Source texts of formatted documents:
───
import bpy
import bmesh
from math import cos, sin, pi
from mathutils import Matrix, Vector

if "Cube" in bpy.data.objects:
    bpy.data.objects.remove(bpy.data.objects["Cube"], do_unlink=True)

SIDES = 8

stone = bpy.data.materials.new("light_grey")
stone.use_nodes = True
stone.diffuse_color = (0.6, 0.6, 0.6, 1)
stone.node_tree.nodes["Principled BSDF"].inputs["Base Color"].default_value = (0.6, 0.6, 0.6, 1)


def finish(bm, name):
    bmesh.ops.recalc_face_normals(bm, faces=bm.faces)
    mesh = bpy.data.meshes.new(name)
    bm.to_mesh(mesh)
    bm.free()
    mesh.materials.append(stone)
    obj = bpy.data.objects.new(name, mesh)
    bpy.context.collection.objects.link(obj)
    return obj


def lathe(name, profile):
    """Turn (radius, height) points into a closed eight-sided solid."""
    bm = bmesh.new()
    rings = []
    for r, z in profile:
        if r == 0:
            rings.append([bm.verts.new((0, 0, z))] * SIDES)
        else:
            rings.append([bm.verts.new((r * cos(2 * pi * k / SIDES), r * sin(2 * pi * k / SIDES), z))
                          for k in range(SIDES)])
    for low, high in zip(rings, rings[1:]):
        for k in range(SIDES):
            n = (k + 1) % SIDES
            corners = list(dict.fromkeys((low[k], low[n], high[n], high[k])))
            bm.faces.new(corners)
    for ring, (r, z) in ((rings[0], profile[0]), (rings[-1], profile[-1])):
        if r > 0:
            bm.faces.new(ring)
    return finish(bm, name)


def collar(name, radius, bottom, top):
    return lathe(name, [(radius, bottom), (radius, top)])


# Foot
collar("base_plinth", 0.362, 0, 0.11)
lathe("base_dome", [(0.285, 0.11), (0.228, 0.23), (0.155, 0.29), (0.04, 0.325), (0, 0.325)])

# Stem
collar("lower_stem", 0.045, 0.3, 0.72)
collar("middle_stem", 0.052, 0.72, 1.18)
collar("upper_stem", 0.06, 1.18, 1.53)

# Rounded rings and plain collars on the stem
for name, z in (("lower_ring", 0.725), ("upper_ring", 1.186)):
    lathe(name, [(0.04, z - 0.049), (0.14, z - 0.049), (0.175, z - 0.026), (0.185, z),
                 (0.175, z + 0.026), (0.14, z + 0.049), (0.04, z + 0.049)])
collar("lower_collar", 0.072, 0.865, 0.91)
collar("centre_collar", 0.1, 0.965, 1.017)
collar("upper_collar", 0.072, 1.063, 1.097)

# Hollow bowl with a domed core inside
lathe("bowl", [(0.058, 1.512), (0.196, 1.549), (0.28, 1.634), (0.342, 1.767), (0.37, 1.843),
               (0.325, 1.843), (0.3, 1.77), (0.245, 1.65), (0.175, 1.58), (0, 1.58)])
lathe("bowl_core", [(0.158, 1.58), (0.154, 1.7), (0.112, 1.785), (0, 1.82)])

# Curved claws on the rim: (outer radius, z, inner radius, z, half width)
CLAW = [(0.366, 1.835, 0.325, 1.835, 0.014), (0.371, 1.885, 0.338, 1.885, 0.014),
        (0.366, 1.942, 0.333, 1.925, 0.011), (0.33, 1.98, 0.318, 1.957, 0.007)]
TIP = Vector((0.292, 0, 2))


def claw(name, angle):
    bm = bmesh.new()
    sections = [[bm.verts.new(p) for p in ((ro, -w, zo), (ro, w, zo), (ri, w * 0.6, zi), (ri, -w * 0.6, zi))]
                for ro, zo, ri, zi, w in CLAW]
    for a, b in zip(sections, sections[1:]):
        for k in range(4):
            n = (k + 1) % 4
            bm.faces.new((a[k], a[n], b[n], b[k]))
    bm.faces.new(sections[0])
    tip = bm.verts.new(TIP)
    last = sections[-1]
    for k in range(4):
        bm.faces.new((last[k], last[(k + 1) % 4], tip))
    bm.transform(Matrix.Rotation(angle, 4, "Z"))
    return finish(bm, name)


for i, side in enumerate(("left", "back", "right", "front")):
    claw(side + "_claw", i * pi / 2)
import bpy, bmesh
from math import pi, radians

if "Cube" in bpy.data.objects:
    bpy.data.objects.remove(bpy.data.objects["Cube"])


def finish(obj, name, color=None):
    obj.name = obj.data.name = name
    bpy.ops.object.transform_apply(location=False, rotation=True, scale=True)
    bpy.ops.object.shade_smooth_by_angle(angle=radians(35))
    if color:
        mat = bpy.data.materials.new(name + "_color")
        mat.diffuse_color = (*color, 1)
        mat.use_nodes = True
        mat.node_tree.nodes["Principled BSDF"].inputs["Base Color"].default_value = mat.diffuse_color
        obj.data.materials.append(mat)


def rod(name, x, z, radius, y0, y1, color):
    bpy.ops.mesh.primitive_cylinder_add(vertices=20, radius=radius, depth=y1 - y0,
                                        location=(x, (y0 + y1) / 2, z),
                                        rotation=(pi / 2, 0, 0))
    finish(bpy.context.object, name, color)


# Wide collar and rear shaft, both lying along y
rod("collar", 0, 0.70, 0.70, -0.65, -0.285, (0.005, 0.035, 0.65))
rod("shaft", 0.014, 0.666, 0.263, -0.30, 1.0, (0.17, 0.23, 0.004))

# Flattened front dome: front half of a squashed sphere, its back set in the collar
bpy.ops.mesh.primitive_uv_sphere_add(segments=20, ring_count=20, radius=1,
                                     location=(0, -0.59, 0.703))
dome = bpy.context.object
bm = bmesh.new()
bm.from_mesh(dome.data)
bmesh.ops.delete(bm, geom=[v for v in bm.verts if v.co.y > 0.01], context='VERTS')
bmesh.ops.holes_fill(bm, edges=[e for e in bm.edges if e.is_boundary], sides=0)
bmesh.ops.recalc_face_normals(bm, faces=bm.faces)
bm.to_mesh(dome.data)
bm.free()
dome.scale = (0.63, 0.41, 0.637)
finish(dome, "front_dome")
───
Exercise directions: Please print the records above exactly, leaving nothing out.

Your response:
import bpy
import bmesh
from math import cos, sin, pi
from mathutils import Matrix, Vector

if "Cube" in bpy.data.objects:
    bpy.data.objects.remove(bpy.data.objects["Cube"], do_unlink=True)

SIDES = 8

stone = bpy.data.materials.new("light_grey")
stone.use_nodes = True
stone.diffuse_color = (0.6, 0.6, 0.6, 1)
stone.node_tree.nodes["Principled BSDF"].inputs["Base Color"].default_value = (0.6, 0.6, 0.6, 1)


def finish(bm, name):
    bmesh.ops.recalc_face_normals(bm, faces=bm.faces)
    mesh = bpy.data.meshes.new(name)
    bm.to_mesh(mesh)
    bm.free()
    mesh.materials.append(stone)
    obj = bpy.data.objects.new(name, mesh)
    bpy.context.collection.objects.link(obj)
    return obj


def lathe(name, profile):
    """Turn (radius, height) points into a closed eight-sided solid."""
    bm = bmesh.new()
    rings = []
    for r, z in profile:
        if r == 0:
            rings.append([bm.verts.new((0, 0, z))] * SIDES)
        else:
            rings.append([bm.verts.new((r * cos(2 * pi * k / SIDES), r * sin(2 * pi * k / SIDES), z))
                          for k in range(SIDES)])
    for low, high in zip(rings, rings[1:]):
        for k in range(SIDES):
            n = (k + 1) % SIDES
            corners = list(dict.fromkeys((low[k], low[n], high[n], high[k])))
            bm.faces.new(corners)
    for ring, (r, z) in ((rings[0], profile[0]), (rings[-1], profile[-1])):
        if r > 0:
            bm.faces.new(ring)
    return finish(bm, name)


def collar(name, radius, bottom, top):
    return lathe(name, [(radius, bottom), (radius, top)])


# Foot
collar("base_plinth", 0.362, 0, 0.11)
lathe("base_dome", [(0.285, 0.11), (0.228, 0.23), (0.155, 0.29), (0.04, 0.325), (0, 0.325)])

# Stem
collar("lower_stem", 0.045, 0.3, 0.72)
collar("middle_stem", 0.052, 0.72, 1.18)
collar("upper_stem", 0.06, 1.18, 1.53)

# Rounded rings and plain collars on the stem
for name, z in (("lower_ring", 0.725), ("upper_ring", 1.186)):
    lathe(name, [(0.04, z - 0.049), (0.14, z - 0.049), (0.175, z - 0.026), (0.185, z),
                 (0.175, z + 0.026), (0.14, z + 0.049), (0.04, z + 0.049)])
collar("lower_collar", 0.072, 0.865, 0.91)
collar("centre_collar", 0.1, 0.965, 1.017)
collar("upper_collar", 0.072, 1.063, 1.097)

# Hollow bowl with a domed core inside
lathe("bowl", [(0.058, 1.512), (0.196, 1.549), (0.28, 1.634), (0.342, 1.767), (0.37, 1.843),
               (0.325, 1.843), (0.3, 1.77), (0.245, 1.65), (0.175, 1.58), (0, 1.58)])
lathe("bowl_core", [(0.158, 1.58), (0.154, 1.7), (0.112, 1.785), (0, 1.82)])

# Curved claws on the rim: (outer radius, z, inner radius, z, half width)
CLAW = [(0.366, 1.835, 0.325, 1.835, 0.014), (0.371, 1.885, 0.338, 1.885, 0.014),
        (0.366, 1.942, 0.333, 1.925, 0.011), (0.33, 1.98, 0.318, 1.957, 0.007)]
TIP = Vector((0.292, 0, 2))


def claw(name, angle):
    bm = bmesh.new()
    sections = [[bm.verts.new(p) for p in ((ro, -w, zo), (ro, w, zo), (ri, w * 0.6, zi), (ri, -w * 0.6, zi))]
                for ro, zo, ri, zi, w in CLAW]
    for a, b in zip(sections, sections[1:]):
        for k in range(4):
            n = (k + 1) % 4
            bm.faces.new((a[k], a[n], b[n], b[k]))
    bm.faces.new(sections[0])
    tip = bm.verts.new(TIP)
    last = sections[-1]
    for k in range(4):
        bm.faces.new((last[k], last[(k + 1) % 4], tip))
    bm.transform(Matrix.Rotation(angle, 4, "Z"))
    return finish(bm, name)


for i, side in enumerate(("left", "back", "right", "front")):
    claw(side + "_claw", i * pi / 2)
import bpy, bmesh
from math import pi, radians

if "Cube" in bpy.data.objects:
    bpy.data.objects.remove(bpy.data.objects["Cube"])


def finish(obj, name, color=None):
    obj.name = obj.data.name = name
    bpy.ops.object.transform_apply(location=False, rotation=True, scale=True)
    bpy.ops.object.shade_smooth_by_angle(angle=radians(35))
    if color:
        mat = bpy.data.materials.new(name + "_color")
        mat.diffuse_color = (*color, 1)
        mat.use_nodes = True
        mat.node_tree.nodes["Principled BSDF"].inputs["Base Color"].default_value = mat.diffuse_color
        obj.data.materials.append(mat)


def rod(name, x, z, radius, y0, y1, color):
    bpy.ops.mesh.primitive_cylinder_add(vertices=20, radius=radius, depth=y1 - y0,
                                        location=(x, (y0 + y1) / 2, z),
                                        rotation=(pi / 2, 0, 0))
    finish(bpy.context.object, name, color)


# Wide collar and rear shaft, both lying along y
rod("collar", 0, 0.70, 0.70, -0.65, -0.285, (0.005, 0.035, 0.65))
rod("shaft", 0.014, 0.666, 0.263, -0.30, 1.0, (0.17, 0.23, 0.004))

# Flattened front dome: front half of a squashed sphere, its back set in the collar
bpy.ops.mesh.primitive_uv_sphere_add(segments=20, ring_count=20, radius=1,
                                     location=(0, -0.59, 0.703))
dome = bpy.context.object
bm = bmesh.new()
bm.from_mesh(dome.data)
bmesh.ops.delete(bm, geom=[v for v in bm.verts if v.co.y > 0.01], context='VERTS')
bmesh.ops.holes_fill(bm, edges=[e for e in bm.edges if e.is_boundary], sides=0)
bmesh.ops.recalc_face_normals(bm, faces=bm.faces)
bm.to_mesh(dome.data)
bm.free()
dome.scale = (0.63, 0.41, 0.637)
finish(dome, "front_dome")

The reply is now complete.